→ **TASK INSTRUCTIONS**
Give back an exact copy of the lines in the records below, from the line that has "sy * .445)), (.18, 1.69), bevel=.007)" through the line that has "# barrel roof", and nothing besides.

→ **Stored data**
• • • • •
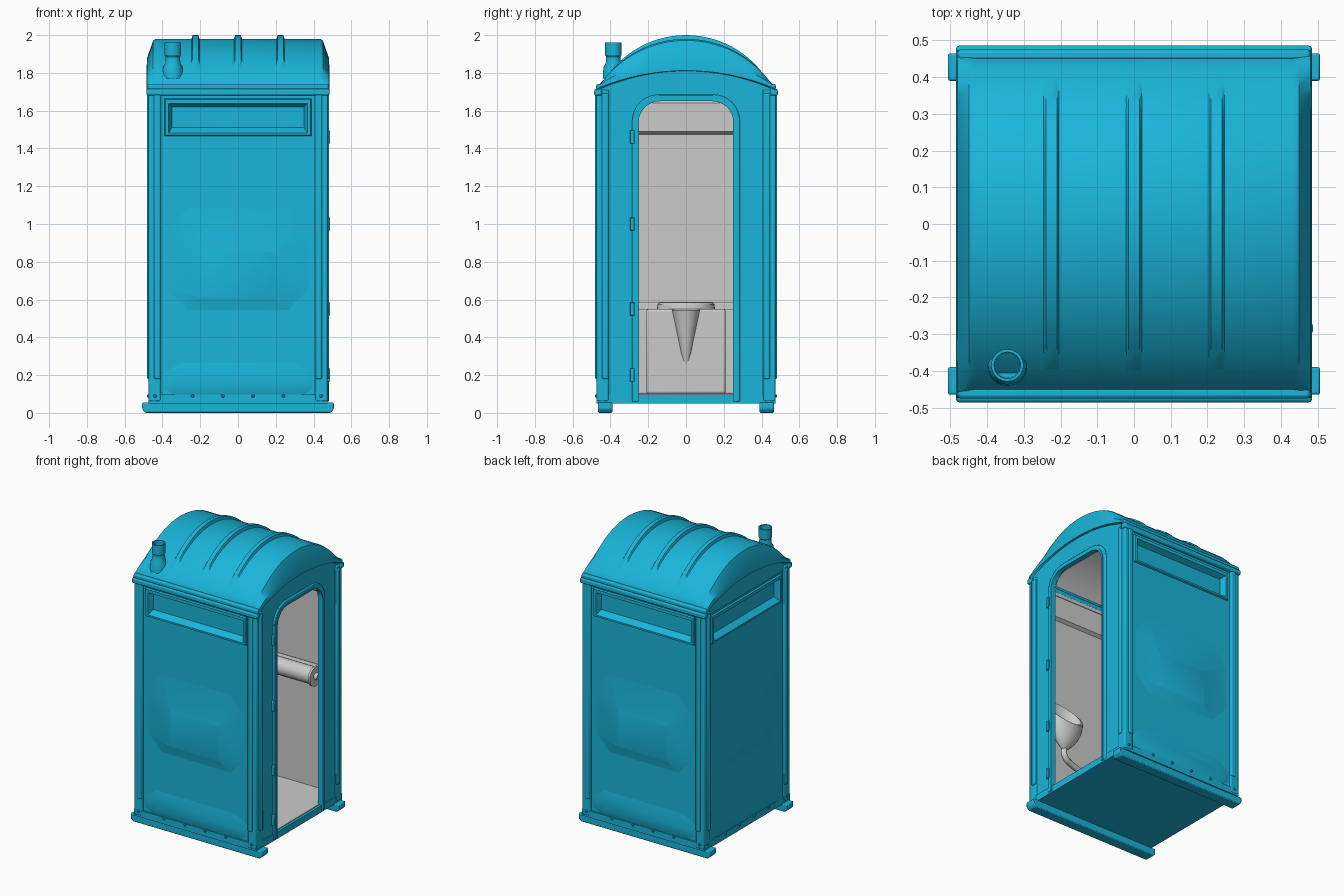
import bpy, bmesh, math
from mathutils import Vector, Matrix

if "Cube" in bpy.data.objects:
    bpy.data.objects.remove(bpy.data.objects["Cube"])

blue = bpy.data.materials.new("cabin_blue")
blue.diffuse_color = (0.01, 0.46, 0.70, 1)
blue.use_nodes = True
blue.node_tree.nodes["Principled BSDF"].inputs["Base Color"].default_value = blue.diffuse_color


def make(name, bm, mat=blue, bevel=0):
    bmesh.ops.recalc_face_normals(bm, faces=bm.faces)
    me = bpy.data.meshes.new(name)
    bm.to_mesh(me)
    bm.free()
    ob = bpy.data.objects.new(name, me)
    bpy.context.collection.objects.link(ob)
    if mat:
        me.materials.append(mat)
    if bevel:
        b = ob.modifiers.new("bevel", "BEVEL")
        b.width, b.segments = bevel, 2
    return ob


def loft(name, loops, mat=blue, closed=True, caps=(False, False), bevel=0):
    bm = bmesh.new()
    rows = [[bm.verts.new(p) for p in lp] for lp in loops]
    n = len(rows[0])
    for a, b in zip(rows, rows[1:]):
        for i in range(n if closed else n - 1):
            j = (i + 1) % n
            bm.faces.new((a[i], a[j], b[j], b[i]))
    if caps[0]:
        bm.faces.new(rows[0])
    if caps[1]:
        bm.faces.new(rows[-1])
    return make(name, bm, mat, bevel)


def prism_x(name, yz, x0, x1, mat=blue, bevel=0):
    return loft(name, [[(x, y, z) for y, z in yz] for x in (x0, x1)], mat, caps=(True, True), bevel=bevel)


def box(name, x, y, z, mat=blue, bevel=0):
    return prism_x(name, [(y[0], z[0]), (y[1], z[0]), (y[1], z[1]), (y[0], z[1])], x[0], x[1], mat, bevel)


def arc(hw, zb, zt, n=28):
    h = zt - zb
    r = (hw * hw + h * h) / (2 * h)
    a = math.asin(hw / r)
    return [(r * math.sin(a * (2 * i / n - 1)), zt - r + r * math.cos(a * (2 * i / n - 1))) for i in range(n + 1)]


def lathe(name, prof, matrix, mat=blue, n=24, caps=(True, True)):
    ang = [2 * math.pi * i / n for i in range(n)]
    return loft(name, [[matrix @ Vector((r * math.cos(t), r * math.sin(t), h)) for t in ang] for r, h in prof],
                mat, caps=caps)


def rect(hw, z0, z1):
    return [(-hw, z0), (hw, z0), (hw, z1), (-hw, z1)]


def octagon(hw, z0, z1, cx, cz):
    return [(-hw + cx, z0), (hw - cx, z0), (hw, z0 + cz), (hw, z1 - cz),
            (hw - cx, z1), (-hw + cx, z1), (-hw, z1 - cz), (-hw, z0 + cz)]


def on_side(pts, d, ang):
    m = Matrix.Rotation(ang, 3, "Z")
    return [m @ Vector((u, -d, z)) for u, z in pts]


# skids and floor
for s, nm in ((-1, "front"), (1, "back")):
    pts = [(-.49, 0), (.49, 0), (.507, .02), (.507, .055), (-.507, .055), (-.507, .02)]
    loft(nm + "_skid", [[(x, s * y, z) for x, z in pts] for y in (.39, .465)], caps=(True, True), bevel=.006)
box("base_slab", (-.473, .473), (-.473, .473), (.05, .097))
box("floor", (-.445, .455), (-.445, .445), (.09, .102), None)

# three closed walls with a vent recess, embossed panels, rivets and grey liner
for nm, ang in (("front", 0), ("back", math.pi), ("left", -math.pi / 2)):
    def ring(spec):
        return [on_side(rect(*r), d, ang) for r, d in spec]
    loft(nm + "_wall", ring([((.46, .06, 1.70), .462), ((.39, 1.465, 1.665), .462), ((.385, 1.47, 1.66), .473),
                             ((.368, 1.482, 1.638), .473), ((.35, 1.51, 1.62), .435)]), caps=(False, True))
    loft(nm + "_liner", ring([((.447, .10, 1.70), .447), ((.39, 1.475, 1.66), .447),
                              ((.37, 1.49, 1.64), .425)]), None, caps=(False, True))
    loft(nm + "_panel", [on_side(octagon(.385, .54, 1.10, .115, .12), .461, ang),
                         on_side(octagon(.20, .60, .87, .01, .01), .477, ang),
                         on_side(octagon(.19, .61, .86, .01, .01), .480, ang)], caps=(False, True))
    loft(nm + "_lower_panel", [on_side(octagon(.40, .07, .27, .09, .06), .461, ang),
                               on_side(octagon(.36, .08, .22, .08, .05), .470, ang)], caps=(False, True))
    for i, u in enumerate((-.44, -.24, -.08, .08, .24, .44)):
        m = Matrix.Rotation(ang, 4, "Z") @ Matrix.Translation((u, -.46, .09)) @ Matrix.Rotation(math.pi / 2, 4, "X")
        lathe(f"{nm}_rivet_{i}", [(.009, 0), (.009, .018), (.005, .021)], m, n=10)

# corner posts with rounded ridge bars
for sx in (-1, 1):
    for sy in (-1, 1):
        tag = ("left" if sx < 0 else "right") + ("_front" if sy < 0 else "_back")
        box(tag + "_post", sorted((sx * .408, sx * .475)), sorted((sy * .408, sy * .475)), (.06, 1.71), bevel=.008)
        box(tag + "_ridge_y", sorted((sx * .41, sx * .445)), sorted((sy * .465, sy * .483)), (.18, 1.69), bevel=.007)
        box(tag + "_ridge_x", sorted((sx * .465, sx * .483)), sorted((sy * .41, sy * .445)), (.18, 1.69), bevel=.007)


# door wall with rounded opening
def door_path(hw, top, r, z0):
    pts = [(-hw, z0)]
    for cy, a0 in ((-hw + r, math.pi), (hw - r, math.pi / 2)):
        pts += [(cy + r * math.cos(a0 - math.pi / 2 * i / 8), top - r + r * math.sin(a0 - math.pi / 2 * i / 8))
                for i in range(9)]
    return pts + [(hw, z0)]


opening = door_path(.25, 1.65, .11, .06)
outline = [(-.46, .06), (-.46, 1.72)] + arc(.46, 1.73, 1.84) + [(.46, 1.72), (.46, .06)]
prism_x("door_wall", outline + opening[::-1], .450, .467)
prism_x("door_wall_liner", [(-.447, .1), (-.447, 1.7), (.447, 1.7), (.447, .1)] + door_path(.252, 1.652, .11, .1)[::-1],
        .442, .449, None)
prism_x("door_trim", door_path(.285, 1.685, .14, .06) + opening[::-1], .446, .478, bevel=.006)
prism_x("inner_door_trim", door_path(.262, 1.662, .12, .06) + opening[::-1], .47, .482)
prism_x("left_gable", [(-.46, 1.68)] + arc(.46, 1.73, 1.84) + [(.46, 1.68)], -.467, -.452)
for i, z in enumerate((.20, .55, 1.0, 1.46)):
    box(f"hinge_{i}", (.465, .487), (-.297, -.272), (z - .035, z + .035), bevel=.004)

# barrel roof with sloped ends, ribs and eaves
secs = [(.472, .455, 1.715, 1.81), (.485, .465, 1.72, 1.812), (.481, .467, 1.73, 1.88),
        (.449, .453, 1.742, 1.972), (.435, .45, 1.745, 1.98)]
secs = [(-x, *r) for x, *r in secs] + secs[::-1]
loft("roof", [[(x, -h - .012, 1.70)] + [(x, y, z) for y, z in arc(h, b, t)] + [(x, h + .012, 1.70)]
              for x, h, b, t in secs], closed=False)
loft("ceiling", [[(x, y, z) for y, z in arc(.445, 1.725, 1.955)] for x in (-.45, .45)], None, closed=False)
for i in (-1, 0, 1):
    loft(f"roof_rib_{i + 2}", [[(i * .225 + dx, y, z) for y, z in arc(.45 - t, 1.745 + t, 1.978 + t)]
                               for dx, t in ((-.022, 0), (-.015, .022), (.015, .022), (.022, 0))], closed=False)
for s, nm in ((-1, "front"), (1, "back")):
    box(nm + "_eave", (-.485, .485), sorted((s * .445, s * .486)), (1.68, 1.715), bevel=.009)
    box(nm + "_eave_lip", (-.481, .481), sorted((s * .445, s * .476)), (1.71, 1.742), bevel=.01)

# vent pipe
lathe("vent_pipe", [(.056, 1.77), (.052, 1.83), (.040, 1.85), (.038, 1.885), (.044, 1.895), (.044, 1.96),
                    (.036, 1.96), (.034, 1.80)], Matrix.Translation((-.345, -.385, 0)), caps=(False, True))

# waste tank bench and seat
box("tank", (-.445, -.02), (-.21, .21), (.10, .55), None, .012)
box("tank_sides", (-.445, -.06), (-.445, .445), (.10, .55), None, .008)
box("tank_back_ledge", (-.445, -.33), (-.445, .445), (.54, .587), None, .008)
seat = Matrix.Translation((-.17, 0, 0)) @ Matrix.Diagonal((.9, 1, 1, 1))
lathe("seat", [(.155, .545), (.15, .575), (.14, .585), (.105, .585), (.095, .57), (.09, .545)], seat, None,
      n=32, caps=(False, True))
lathe("bowl_front", [(.005, .22), (.03, .32), (.055, .45), (.075, .545)], Matrix.Translation((-.035, 0, 0)), None)

# urinal with slanted rim and drain pipe
n = 28
loops = []
for k, t in [(1, i / 8) for i in range(9)] + [(.9, 1 - i / 8) for i in range(8)]:
    w = max(.12, math.sin(t * math.pi / 2) ** .6) * k
    loops.append([(.28 + .14 * w * math.cos(a), -.36 + .085 * w * math.sin(a),
                   .48 + (1 - k) * .15 + t * (.27 - .11 * math.sin(a)) * (1 if k == 1 else .95))
                  for a in (2 * math.pi * i / n for i in range(n))])
loft("urinal", loops, None, caps=(True, True))
cu = bpy.data.curves.new("urinal_pipe", "CURVE")
cu.dimensions, cu.bevel_depth, cu.bevel_resolution = "3D", .02, 3
sp = cu.splines.new("BEZIER")
path = [(.28, -.36, .50), (.27, -.365, .44), (.2, -.38, .41), (-.07, -.40, .38)]
sp.bezier_points.add(len(path) - 1)
for bp, p in zip(sp.bezier_points, path):
    bp.co = p
    bp.handle_left_type = bp.handle_right_type = "AUTO"
bpy.context.collection.objects.link(bpy.data.objects.new("urinal_pipe", cu))

# paper roll holder on the back wall
along_x = Matrix.Translation((0, .37, .92)) @ Matrix.Rotation(math.pi / 2, 4, "Y")
lathe("paper_roll", [(.058, -.02), (.058, .33)], along_x, None)
lathe("paper_roll_cap", [(.068, .33), (.068, .345), (.025, .345), (.02, .365)], along_x, None)
box("paper_bracket", (-.03, .345), (.40, .447), (.88, .97), None, .01)

# smooth curved parts, keep edges sharp
bpy.ops.object.select_all(action="DESELECT")
for ob in bpy.context.scene.objects:
    if ob.type == "MESH":
        ob.select_set(True)
        bpy.context.view_layer.objects.active = ob
bpy.ops.object.shade_smooth_by_angle(angle=math.radians(30))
• • • • •
→ **OUTPUT OF THE EXERCISE**
        box(tag + "_ridge_x", sorted((sx * .465, sx * .483)), sorted((sy * .41, sy * .445)), (.18, 1.69), bevel=.007)


# door wall with rounded opening
def door_path(hw, top, r, z0):
    pts = [(-hw, z0)]
    for cy, a0 in ((-hw + r, math.pi), (hw - r, math.pi / 2)):
        pts += [(cy + r * math.cos(a0 - math.pi / 2 * i / 8), top - r + r * math.sin(a0 - math.pi / 2 * i / 8))
                for i in range(9)]
    return pts + [(hw, z0)]


opening = door_path(.25, 1.65, .11, .06)
outline = [(-.46, .06), (-.46, 1.72)] + arc(.46, 1.73, 1.84) + [(.46, 1.72), (.46, .06)]
prism_x("door_wall", outline + opening[::-1], .450, .467)
prism_x("door_wall_liner", [(-.447, .1), (-.447, 1.7), (.447, 1.7), (.447, .1)] + door_path(.252, 1.652, .11, .1)[::-1],
        .442, .449, None)
prism_x("door_trim", door_path(.285, 1.685, .14, .06) + opening[::-1], .446, .478, bevel=.006)
prism_x("inner_door_trim", door_path(.262, 1.662, .12, .06) + opening[::-1], .47, .482)
prism_x("left_gable", [(-.46, 1.68)] + arc(.46, 1.73, 1.84) + [(.46, 1.68)], -.467, -.452)
for i, z in enumerate((.20, .55, 1.0, 1.46)):
    box(f"hinge_{i}", (.465, .487), (-.297, -.272), (z - .035, z + .035), bevel=.004)

# barrel roof with sloped ends, ribs and eaves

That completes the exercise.